Having moved from a rental house where I only had containers and a small deck, I am fascinated to see what is popping up at this new house. From what I gathered from the neighbors, horticulturalists used to live here and as a result, there are some really nice plantings on the property already. However, the people that we bought the house from had let these plantings take over. As a result, there are a lot of overgrown shrubs, a bizillion hostas and lots places of neglect. In addition, the back part of the property is very wooded and on a slope. There is one level spot where I assume held a swing set at one time. Lots and lots of maples, probably self seeded.

Here's how it looked in March:
Overgrown Pieris japonica (Andromeda) behind the stone wall provides at least some green color through the winter.

A large, overgrown Yew hedge wraps around the path to the front door. The main front yard garden has a lovely Japanese Maple tree in the center. Sandwiched between the Maple and the Yew is a lovely Weeping Spruce which definitely needs more room to grow.

Looking down from the top of the slope, the backyard is a woodland wonderland right now.

The mild winter and warm temperatures in April made everything bloom early, but I didn't mind!
Hostas, Japanese Barberry (Berberis thunbergii), Coral Bells, Iris and Forsythia line the garden near the road.  A beautiful Kwanzan Cherry tree is in full bloom next to the house.

The Japanese Maple begins to leaf out. Below it, I see some Tulips, Sedum and Montauk Daisy coming up.

I love the smell of the fragrant white flowers on Pieris japonica and the reddish color of its new growth. Below it, two lovely Azalea plants stretch for sunlight. Hostas and Astilbe make up the triangular garden on the patio.

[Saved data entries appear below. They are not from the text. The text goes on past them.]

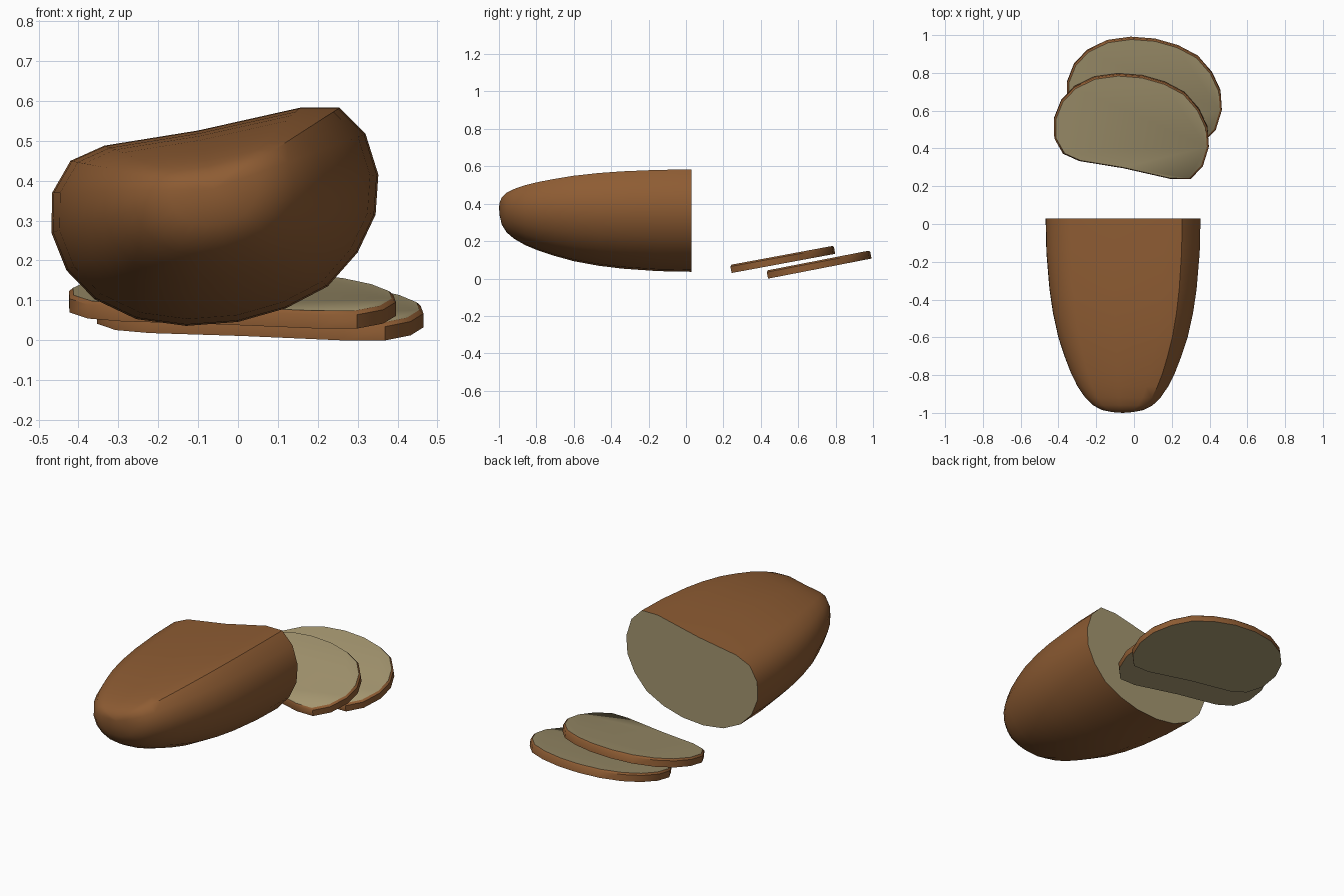
import bpy, bmesh, math
from mathutils import Vector

if "Cube" in bpy.data.objects:
    bpy.data.objects.remove(bpy.data.objects["Cube"])

# Cross-section of the loaf (x, z), going round from the top right
PROFILE = [(0.155, 0.583), (0.255, 0.583), (0.32, 0.517), (0.352, 0.415),
           (0.345, 0.315), (0.30, 0.22), (0.225, 0.135), (0.12, 0.08),
           (0.0, 0.046), (-0.13, 0.036), (-0.255, 0.053), (-0.36, 0.103),
           (-0.43, 0.175), (-0.468, 0.27), (-0.466, 0.37), (-0.42, 0.45),
           (-0.335, 0.488), (-0.10, 0.526)]


def material(name, rgb):
    m = bpy.data.materials.new(name)
    m.diffuse_color = (*rgb, 1)
    m.use_nodes = True
    m.node_tree.nodes["Principled BSDF"].inputs["Base Color"].default_value = m.diffuse_color
    return m


crust = material("crust brown", (0.27, 0.107, 0.033))
crumb = material("crumb beige", (0.37, 0.302, 0.160))


def loft(name, rings, tip=None):
    """Skin rings of points; first ring gets a crumb cap, last a cap or a tip."""
    bm = bmesh.new()
    vs = [[bm.verts.new(p) for p in ring] for ring in rings]
    n = len(vs[0])
    for a, b in zip(vs, vs[1:]):
        for i in range(n):
            bm.faces.new((a[i], a[(i + 1) % n], b[(i + 1) % n], b[i]))
    caps = [bm.faces.new(vs[0])]
    if tip is None:
        caps.append(bm.faces.new(vs[-1]))
    else:
        t = bm.verts.new(tip)
        for i in range(n):
            bm.faces.new((vs[-1][i], vs[-1][(i + 1) % n], t))
    for f in caps:
        f.material_index = 1
    bmesh.ops.recalc_face_normals(bm, faces=bm.faces)
    me = bpy.data.meshes.new(name)
    bm.to_mesh(me)
    bm.free()
    me.materials.append(crust)
    me.materials.append(crumb)
    ob = bpy.data.objects.new(name, me)
    bpy.context.collection.objects.link(ob)
    bpy.ops.object.select_all(action='DESELECT')
    ob.select_set(True)
    bpy.context.view_layer.objects.active = ob
    bpy.ops.object.shade_smooth_by_angle(angle=math.radians(40))
    return ob


# Loaf: the cross-section shrinks towards the rounded heel
CX, CZ = -0.06, 0.38
STATIONS = [(0.03, 1.0), (-0.15, 0.99), (-0.345, 0.95), (-0.47, 0.905),
            (-0.60, 0.835), (-0.70, 0.755), (-0.79, 0.67), (-0.86, 0.585),
            (-0.92, 0.485), (-0.96, 0.385), (-0.985, 0.265), (-0.996, 0.13)]
loft("loaf", [[(CX + (x - CX) * s, y, CZ + (z - CZ) * s) for x, z in PROFILE]
              for y, s in STATIONS], tip=(CX, -1.0, CZ))


# Slices: same cross-section laid down, tilted, slightly narrower on top
def cut_slice(name, dx, y0, z0, tilt, thick=0.044):
    t = math.radians(tilt)
    along = Vector((0, math.cos(t), math.sin(t)))
    up = Vector((0, -math.sin(t), math.cos(t)))
    base = Vector((dx, y0, z0))

    def ring(h, s):
        return [base + Vector((CX + (x - CX) * s, 0, 0)) + up * h
                + along * (0.28 + (0.303 - z) * 1.03 * s) for x, z in PROFILE]
    loft(name, [ring(0, 1), ring(thick * 0.8, 1), ring(thick, 0.975)])


cut_slice("upper_slice", 0.044, 0.252, 0.031, 10.5)
cut_slice("lower_slice", 0.113, 0.447, 0.001, 11.0)
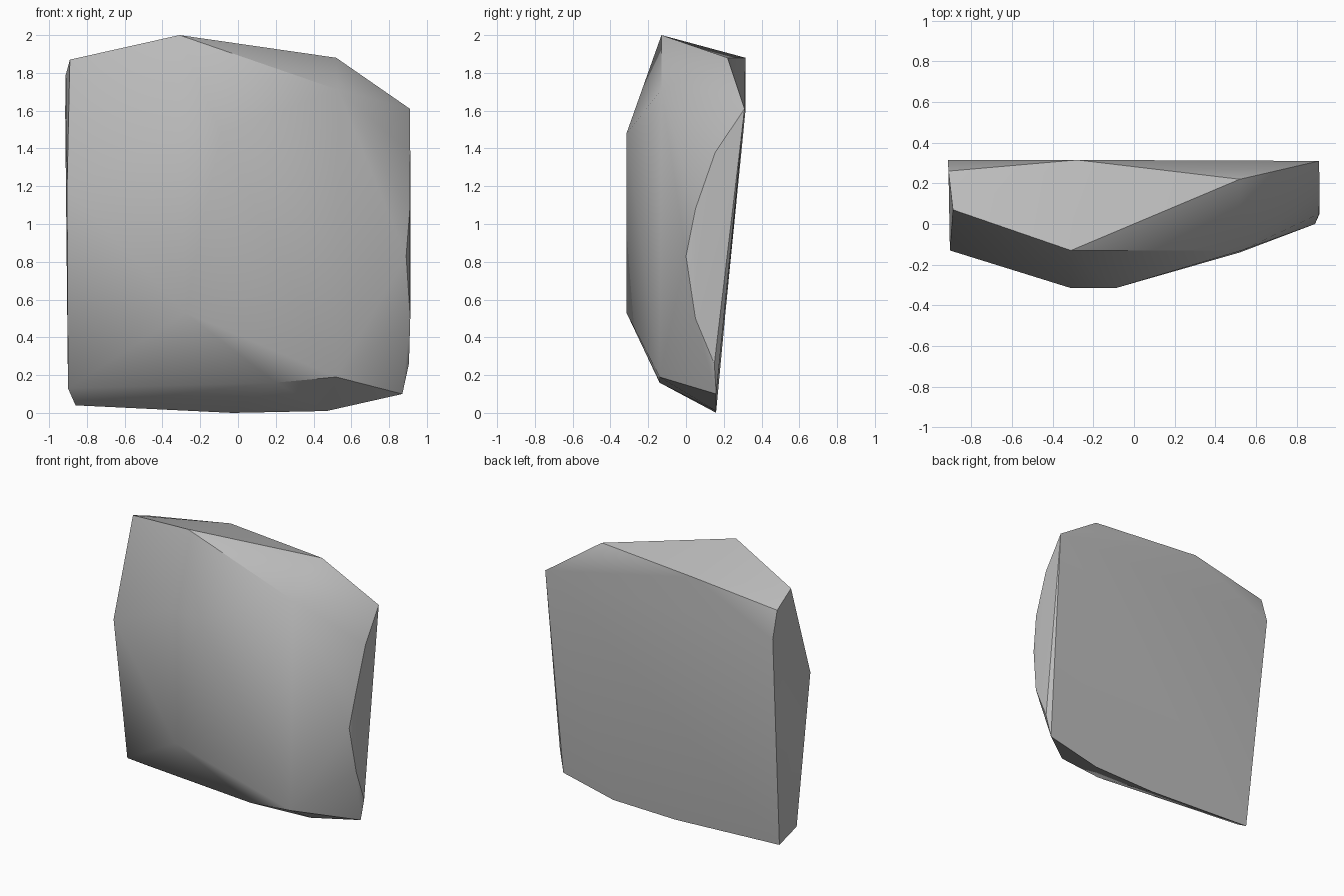
import bpy, bmesh
from math import radians

cube = bpy.data.objects.get("Cube")
if cube:
    bpy.data.objects.remove(cube, do_unlink=True)

# Stone material
stone = bpy.data.materials.new("grey_stone")
stone.use_nodes = True
grey = (0.5, 0.5, 0.5, 1)
stone.diffuse_color = grey
stone.node_tree.nodes["Principled BSDF"].inputs["Base Color"].default_value = grey

# Corner points of the chipped slab, grouped by side
crown = [(-.31, -.13, 2), (.52, .22, 1.88), (-.28, .315, 1.88), (-.89, .07, 1.87)]
front = [(-.28, -.315, .53), (-.31, -.315, 1.48), (-.09, -.315, 1.48),
         (.53, -.13, 1.71)]
left_side = [(-.905, -.13, 1.19), (-.9, .02, .13), (-.86, .16, .04),
             (-.912, .26, 1.79), (-.915, .315, 1.6)]
right_side = [(.91, .31, 1.61), (.912, .155, 1.38), (.91, .05, 1.08),
              (.89, 0, .83), (.912, .05, .5), (.905, .15, .26), (.87, .16, .1)]
base = [(.2, -.14, .16), (.52, -.14, .19), (.47, .16, .01), (-.03, .16, 0)]

# Wrap the points in a convex shell and merge nearly flat facets
bm = bmesh.new()
for point in crown + front + left_side + right_side + base:
    bm.verts.new(point)
hull = bmesh.ops.convex_hull(bm, input=bm.verts)
loose = [v for v in bm.verts if not v.link_faces]
bmesh.ops.delete(bm, geom=loose, context='VERTS')
bmesh.ops.dissolve_limit(bm, angle_limit=radians(1.5), verts=bm.verts, edges=bm.edges)
bmesh.ops.recalc_face_normals(bm, faces=bm.faces)
mesh = bpy.data.meshes.new("rock_slab")
bm.to_mesh(mesh)
bm.free()
mesh.materials.append(stone)

# Rock slab object with soft facets and sharp ridges
rock = bpy.data.objects.new("rock_slab", mesh)
bpy.context.collection.objects.link(rock)
bpy.ops.object.select_all(action='DESELECT')
rock.select_set(True)
bpy.context.view_layer.objects.active = rock
bpy.ops.object.shade_smooth_by_angle(angle=radians(30))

Now it's May and the maple and oak trees are all full of leaves, providing a lot of shade in the backyard. The Hostas are at their full width, Iris is blooming and some of the ferns I have in containers are taking hold. Time for me to get outside and take some photos... if I can find the time! I'll do my best, so stay tuned.